Asked if he was worried about the “self-defense forces” eventually being used against Tatars, he said, “You can expect anything from marginal groups. They're being used as a geopolitical tool.” He continued, “I don't like to talk about this, but we remember the former Yugoslavia. This was also in Europe, just 20 years ago and very close to Crimea. And this was a very similar situation where in a small territory many different groups are living, with different religion, language, culture, but this is used as a tool to rearrange the territory.”
Even those who want to remain part of Ukraine acknowledge that a series of feckless governments — including the current authorities — bear a significant portion of the blame for letting Crimea fall into Russia's hands. Even the pro-Russia governments tended to neglect Crimea, and more nationalist governments, like that of Yanukovych's predecessor Viktor Yushchenko, attempted a “Ukrainianization” of the country in a way that alienated Russian speakers, psychologist Brunova-Kalisetska said.
When Ukraine gained independence, much Russian-language television in Crimea was quickly replaced with Ukrainian broadcasting. “I was born in Sevastopol and until I was 18 I didn't hear a word of Ukrainian,” Brunova-Kalisetska said. “And in the 1990s, when Ukrainianization started, it was very scary for me.”
And under Yushchenko, “it was horrible for people here,” she continued. “He wanted to unite the Ukrainian nation, but he took the markers for 'Ukraine' from the western parts of Ukraine without understanding how it would look in the south and the east,” she said.
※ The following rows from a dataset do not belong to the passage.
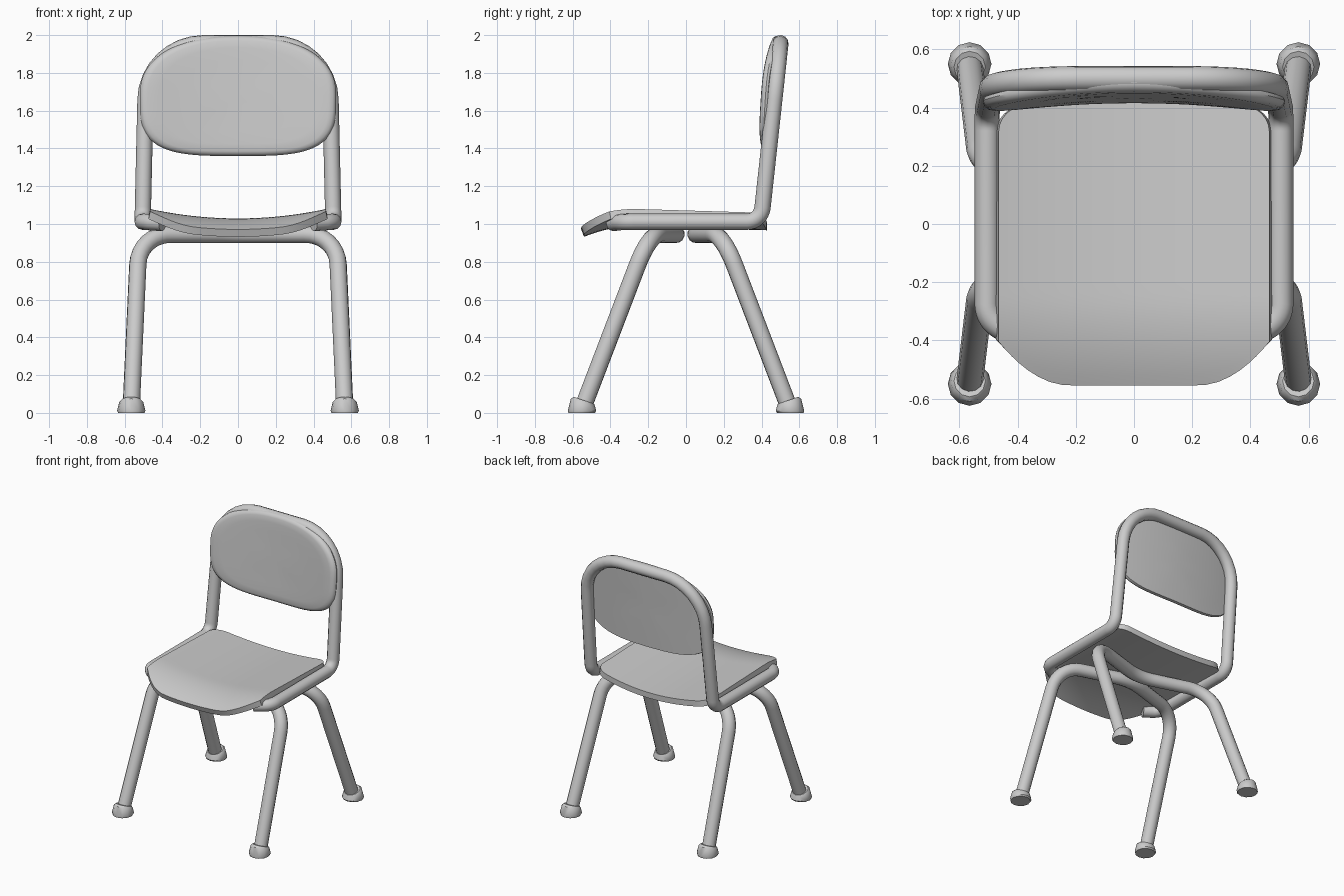
import bpy, bmesh, math
from mathutils import Vector

if "Cube" in bpy.data.objects:
    bpy.data.objects.remove(bpy.data.objects["Cube"])


def rounded_path(corners, steps=8):
    """Corners are (x, y, z, cut): each corner is eased by a curve of that cut length."""
    pts = [Vector(c[:3]) for c in corners]
    out = [pts[0]]
    for i in range(1, len(pts) - 1):
        p, cut = pts[i], corners[i][3]
        d0, d1 = (pts[i - 1] - p).normalized(), (pts[i + 1] - p).normalized()
        half = d0.angle(d1) / 2
        r = cut * math.tan(half)
        centre = p + (d0 + d1).normalized() * (cut / math.cos(half))
        a, b = p + d0 * cut - centre, p + d1 * cut - centre
        sweep = a.angle(b)
        for k in range(steps + 1):
            t = k / steps
            v = (a * math.sin((1 - t) * sweep) + b * math.sin(t * sweep)) / math.sin(sweep)
            out.append(centre + v)
    return out + [pts[-1]]


def tube(name, half, radius):
    """Sweep a round tube along a half path mirrored across x."""
    corners = half + [(-x, y, z, c) for x, y, z, c in reversed(half) if x > 0]
    path = rounded_path(corners)
    cu = bpy.data.curves.new(name, 'CURVE')
    cu.dimensions = '3D'
    cu.bevel_depth = radius
    cu.bevel_resolution = 4
    cu.use_fill_caps = True
    sp = cu.splines.new('POLY')
    sp.points.add(len(path) - 1)
    for q, p in zip(sp.points, path):
        q.co = (*p, 1)
    ob = bpy.data.objects.new(name, cu)
    bpy.context.collection.objects.link(ob)
    activate(ob)
    bpy.ops.object.convert(target='MESH')
    smooth(bpy.context.object)


def activate(ob):
    bpy.ops.object.select_all(action='DESELECT')
    ob.select_set(True)
    bpy.context.view_layer.objects.active = ob


def smooth(ob, angle=40):
    activate(ob)
    bpy.ops.object.shade_smooth_by_angle(angle=math.radians(angle))


def finish(name, bm):
    bmesh.ops.recalc_face_normals(bm, faces=bm.faces)
    me = bpy.data.meshes.new(name)
    bm.to_mesh(me)
    bm.free()
    ob = bpy.data.objects.new(name, me)
    bpy.context.collection.objects.link(ob)
    return ob


# Back frame: inward front ends, side rails, uprights and top arch
tube("back_frame", [
    (0.40, -0.385, 1.005, 0), (0.505, -0.33, 1.012, 0.055),
    (0.505, 0.397, 1.012, 0.075), (0.483, 0.50, 1.957, 0.30)], 0.043)

# Leg hoops meeting under the seat, with their feet
for label, s in (("front", -1), ("back", 1)):
    tube(label + "_legs", [
        (0.565, s * 0.543, 0.035, 0), (0.523, s * 0.195, 0.945, 0.17),
        (0, s * 0.035, 0.945, 0.12)], 0.046)
    for side, m in (("right", 1), ("left", -1)):
        bm = bmesh.new()
        rings = []
        for r, z, cy, tilt in ((0.070, 0.0, 0.553, 0), (0.075, 0.012, 0.55, 0.03),
                               (0.064, 0.056, 0.546, 0.3), (0.054, 0.066, 0.54, 0.35)):
            ring = []
            for k in range(12):
                a = math.tau * k / 12
                x, y = r * math.cos(a), r * math.sin(a)
                ring.append(bm.verts.new((m * 0.565 + x, s * (cy + y), z + tilt * y)))
            rings.append(ring)
        for lo, hi in zip(rings, rings[1:]):
            for k in range(12):
                j = (k + 1) % 12
                bm.faces.new((lo[k], lo[j], hi[j], hi[k]))
        bm.faces.new(rings[0])
        bm.faces.new(rings[-1])
        smooth(finish(f"{label}_{side}_foot", bm))

# Seat: dished sheet with a dropped front lip
W, N = 0.465, 28
bm = bmesh.new()
grid = []
for i in range(N + 1):
    x = W * math.sin(math.pi * (i / N - 0.5))
    ax = abs(x)
    front = -0.555 + 0.15 * max(0, (ax - 0.22) / 0.245) ** 2
    t = min(1, max(0, (ax - 0.375) / 0.09))
    back = 0.43 - 0.03 * (x / W) ** 2 - 0.08 * (1 - math.sqrt(1 - t * t))
    col = []
    for j in range(N + 1):
        y = front + (back - front) * j / N
        z = 1.08 - 0.03 * (y + 0.28) - 0.05 * (1 - (x / W) ** 2)
        z -= 0.72 * max(0, -0.25 - y) ** 2
        col.append(bm.verts.new((x, y, z)))
    grid.append(col)
for a, b in zip(grid, grid[1:]):
    for j in range(N):
        bm.faces.new((a[j], b[j], b[j + 1], a[j + 1]))
seat = finish("seat", bm)
if seat.data.polygons[0].normal.z < 0:
    seat.data.flip_normals()
mod = seat.modifiers.new("thickness", 'SOLIDIFY')
mod.thickness = 0.042
mod.offset = -1
activate(seat)
bpy.ops.object.modifier_apply(modifier=mod.name)
smooth(seat)

# Backrest: curved pad with a rounded front edge
M, T, ZC = 64, 0.045, 1.68
bm = bmesh.new()


def pad_point(x, z, depth):
    y = 0.412 + 0.065 * (z - 1.36) - 0.045 * (x / 0.52) ** 2 + depth
    return bm.verts.new((x, y, z))


rings = []
for scale, d in ((0.3, 0), (0.6, 0), (0.8, 0), (0.92, 0.002), (0.965, 0.008), (0.99, 0.02),
                 (1, 0.033), (0.99, T), (0.8, T), (0.6, T), (0.3, T)):
    ring = []
    for k in range(M):
        a = math.tau * k / M
        c, s = math.cos(a), math.sin(a)
        n = 2.3 if s >= 0 else 3.5
        x = 0.52 * math.copysign(abs(c) ** (2 / n), c)
        z = (0.317 if s >= 0 else 0.32) * math.copysign(abs(s) ** (2 / n), s)
        ring.append(pad_point(x * scale, ZC + z * scale, d))
    rings.append(ring)
for a, b in zip(rings, rings[1:]):
    for k in range(M):
        j = (k + 1) % M
        bm.faces.new((a[k], a[j], b[j], b[k]))
for ring, d in ((rings[0], 0), (rings[-1], T)):
    hub = pad_point(0, ZC, d)
    for k in range(M):
        bm.faces.new((ring[k], ring[(k + 1) % M], hub))
smooth(finish("backrest", bm))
And that has continued with the Maidan protests and the current authorities. She said that while she supported the Maidan protests, and briefly took part, she warned her friends active in the protests to try to tone down the nationalist imagery and rhetoric. “And even people I've worked with for many years on different projects told me, 'if the eastern part doesn't want to help us remove this dictator Yanukovych, it's their decision.' I said 'Guys, it's not ideal. Try to find the possibility of communication with those who would support you without these nationalistic colors.'”
Then, one of the new government's first acts after taking power was to eliminate a law that had allowed Russian to be used in government business in Russian-dominated areas of southern and eastern Ukraine (distorted by the Russian media so that it was perceived as a “ban” on Russian to many people in Simferopol). When asked about the address by the Lvov mayor, Brunova-Kalisetska wondered, “Why didn't he do that a year ago?”
“Now people who are afraid of Banderovtsy, they don't trust him any more.”
For their part, the Crimean authorities have recently striven to emphasize ethnic tolerance. At every pro-Russia rally, speakers took pains to emphasize that they would respect the rights of Crimean Tatars, and the regional parliament has said that Tatar (though not Ukrainian) will continue to be an official language of Crimea even under Russian rule. This, perhaps, is the positive side of the revival of the ideals of the Soviet Union, where “the brotherhood of peoples” was an ideal.
The weekend before the referendum was to take place, billboards popped up all around Simferopol. “On March 16 We Will Choose,” they read, over two outlines of Crimea's borders. One was Crimea in red, with a black swastika. The other was Crimea with a Russian flag.